Cairo, Asharq Al-Awsat—Palestinian President Mahmoud Abbas announced on Wednesday that he would be open to extending Palestinian–Israeli negotiations on the condition that Tel Aviv agree to a number of preconditions, following Israeli Prime Minister Benjamin Netanyahu’s decision to order ministers to cut off contact with their Palestinian counterparts.
In comments to Asharq Al-Awsat, Abbas said he would support extending the negotiations, set to end on April 29, in accordance with a framework and references that would lead to the establishment of a Palestinian state with East Jerusalem as its capital. Tel Aviv has already rejected the idea of East Jerusalem as capital of a Palestinian state.
The prospects of a Palestinian–Israeli peace appeared to lessen this week after Netanyahu ordered an end to contact between his ministers and the Palestinian negotiating team in apparent retaliation against Abbas’s decision to ratify a number of international treaties.
Palestine’s decision to join 15 international conventions and agencies “is the right of the Palestinian people and has nothing to do with Israel,” Abbas told Asharq Al-Awsat.
But the Israeli side says it is a violation of Palestinian commitment to the peace process, arguing that Palestine has no international standing to ratify the treaties before it achieves full statehood.
But speaking at a press conference following the end of Wednesday’s emergency meeting, Arab League Secretary-General Nabil Elaraby said: “Israel is one country which does not abide by the rules of international law. They consider themselves above the law.”
The Arab League foreign ministers meeting also blamed Israel for “the dangerous stalemate” in the Palestinian–Israeli talks. The emergency meeting with the Palestinian president came after Tel Aviv backtracked on releasing a final batch of prisoners and announced new settlements in East Jerusalem.
The Arab foreign ministers also renewed their commitment to give the Palestinian government 100 million dollars in aid every month, urging governments falling behind on payments to the Palestinians to meet their obligations.
US Secretary of State John Kerry, who is brokering the fracturing talks, appeared earlier this week to suggest that Israel’s announcement of plans to build 700 new housing units in East Jerusalem was the reason behind the latest crisis.

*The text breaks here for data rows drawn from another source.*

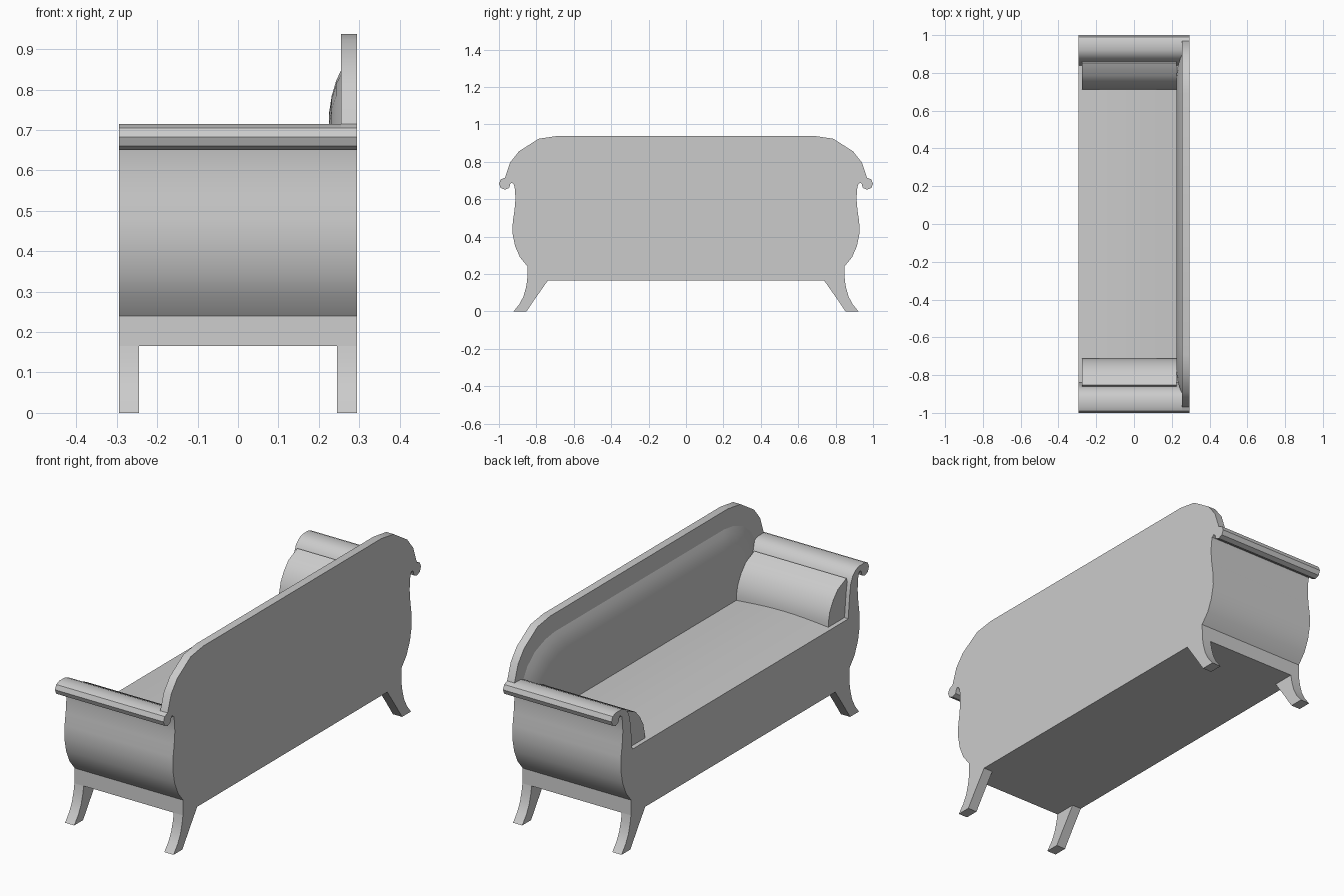
import bpy, bmesh, math

if "Cube" in bpy.data.objects:
    bpy.data.objects.remove(bpy.data.objects["Cube"])

# One plain grey for the whole settee
grey = bpy.data.materials.new("plain_grey")
grey.use_nodes = True
colour = (0.6, 0.6, 0.6, 1)
grey.diffuse_color = colour
grey.node_tree.nodes["Principled BSDF"].inputs["Base Color"].default_value = colour


def loft(name, rings, angle=32):
    """Skin a row of closed rings, cap both ends, and smooth the soft edges."""
    bm = bmesh.new()
    loops = [[bm.verts.new(p) for p in ring] for ring in rings]
    for a, b in zip(loops, loops[1:]):
        for i in range(len(a)):
            j = (i + 1) % len(a)
            bm.faces.new((a[i], a[j], b[j], b[i]))
    bm.faces.new(loops[0])
    bm.faces.new(loops[-1])
    bmesh.ops.recalc_face_normals(bm, faces=bm.faces)
    mesh = bpy.data.meshes.new(name)
    bm.to_mesh(mesh)
    bm.free()
    mesh.materials.append(grey)
    for poly in mesh.polygons:
        poly.use_smooth = True
    mesh.set_sharp_from_angle(angle=math.radians(angle))
    obj = bpy.data.objects.new(name, mesh)
    bpy.context.collection.objects.link(obj)
    return obj


def extrude(name, profile, x0, x1):
    return loft(name, [[(x, y, z) for y, z in profile] for x in (x0, x1)])


def both_sides(half):
    return half + [(-y, z) for y, z in reversed(half)]


# Shared half profiles in (y, z)
outer_side = [(0.849, 0.166), (0.847, 0.24), (0.888, 0.29), (0.914, 0.35),
              (0.928, 0.42), (0.926, 0.48), (0.917, 0.54), (0.912, 0.60),
              (0.914, 0.65), (0.92, 0.678), (0.932, 0.688), (0.94, 0.68)]
scroll = [(0.968 + 0.032 * math.cos(math.radians(a)),
           0.683 + 0.032 * math.sin(math.radians(a))) for a in range(-135, 91, 45)]
arm_inside = [(0.92, 0.714), (0.895, 0.704), (0.872, 0.682), (0.858, 0.65),
              (0.85, 0.60), (0.838, 0.487)]
crown = [(0.94, 0.797), (0.893, 0.856), (0.788, 0.923), (0.69, 0.938)]

# Seat, rail and scrolled arms as one section, with the tall back behind
extrude("seat_and_arms", both_sides(outer_side + scroll + arm_inside), -0.295, 0.255)
extrude("back_panel", both_sides(outer_side + scroll + crown), 0.255, 0.295)

# Gently domed seat cushion
steps = 10
dome = [(-0.294 + 0.524 * i / steps, 0.487 + 0.016 * math.sin(math.pi * i / steps))
        for i in range(steps + 1)]
section = [(-0.294, 0.47)] + dome + [(0.23, 0.47)]
loft("seat_cushion", [[(x, y, z) for x, z in section] for y in (-0.838, 0.838)])

# Padded back, narrowing towards its face
pad = [(0.9, 0.47), (0.9, 0.71), (0.87, 0.76), (0.81, 0.81), (0.73, 0.84), (0.66, 0.85)]
rings = []
for x, inset in ((0.256, 0), (0.243, 0.028), (0.232, 0.065), (0.225, 0.11)):
    k = 1 - inset / 0.9
    half = [(y * k, z - inset * (z - 0.47) / 0.38) for y, z in pad]
    rings.append([(x, y, z) for y, z in both_sides(half)])
loft("back_cushion", rings, 40)

# Arm cushions and splayed legs on each end
arm_pad = [(0.712, 0.47), (0.712, 0.51), (0.724, 0.56), (0.75, 0.606), (0.785, 0.645),
           (0.853, 0.676), (0.88, 0.6), (0.88, 0.47)]
leg = [(0.849, 0.166), (0.855, 0.13), (0.869, 0.08), (0.89, 0.04), (0.922, 0),
       (0.853, 0), (0.80, 0.078), (0.738, 0.166)]
for side, s in (("left", 1), ("right", -1)):
    extrude(side + "_arm_cushion", [(y * s, z) for y, z in arm_pad], -0.275, 0.226)
    for place, x in (("front", -0.295), ("back", 0.245)):
        extrude(f"{place}_{side}_leg", [(y * s, z) for y, z in leg], x, x + 0.05)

During a meeting with Israeli Foreign Minister Avigdor Lieberman on Thursday, Kerry said: “We are working hard to try to find a way forward. And both parties indicate they would like to find a way to go forward in the talks.”